# TASK INSTRUCTIONS:
Your task is to copy the stretch of lines in the records below that begins with the line containing "for i, p in" and ends with the line containing "return result", exactly as written, with nothing added.

── AVAILABLE DATA ──

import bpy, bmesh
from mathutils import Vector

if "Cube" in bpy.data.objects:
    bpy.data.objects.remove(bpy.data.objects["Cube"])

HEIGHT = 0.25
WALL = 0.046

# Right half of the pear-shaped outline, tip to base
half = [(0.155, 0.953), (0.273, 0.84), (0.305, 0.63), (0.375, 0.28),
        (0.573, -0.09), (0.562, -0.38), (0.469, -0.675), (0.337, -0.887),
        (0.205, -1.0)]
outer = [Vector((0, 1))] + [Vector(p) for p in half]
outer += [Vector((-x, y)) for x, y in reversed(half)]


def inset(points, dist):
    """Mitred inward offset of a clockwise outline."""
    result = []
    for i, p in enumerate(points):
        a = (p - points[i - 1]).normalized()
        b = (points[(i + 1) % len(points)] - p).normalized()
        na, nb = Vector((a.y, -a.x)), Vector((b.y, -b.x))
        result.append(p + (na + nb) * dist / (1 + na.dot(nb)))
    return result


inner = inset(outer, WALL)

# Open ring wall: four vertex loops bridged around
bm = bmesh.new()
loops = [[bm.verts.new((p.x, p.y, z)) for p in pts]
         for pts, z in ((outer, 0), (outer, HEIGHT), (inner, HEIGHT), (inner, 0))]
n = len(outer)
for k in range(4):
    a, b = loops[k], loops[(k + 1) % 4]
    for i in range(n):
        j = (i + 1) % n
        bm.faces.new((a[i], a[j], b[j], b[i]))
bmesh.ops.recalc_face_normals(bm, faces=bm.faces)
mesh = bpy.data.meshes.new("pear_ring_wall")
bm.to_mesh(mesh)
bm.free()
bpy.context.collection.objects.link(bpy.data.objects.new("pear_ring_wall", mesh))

───

# EXERCISE OUTPUT:
    for i, p in enumerate(points):
        a = (p - points[i - 1]).normalized()
        b = (points[(i + 1) % len(points)] - p).normalized()
        na, nb = Vector((a.y, -a.x)), Vector((b.y, -b.x))
        result.append(p + (na + nb) * dist / (1 + na.dot(nb)))
    return result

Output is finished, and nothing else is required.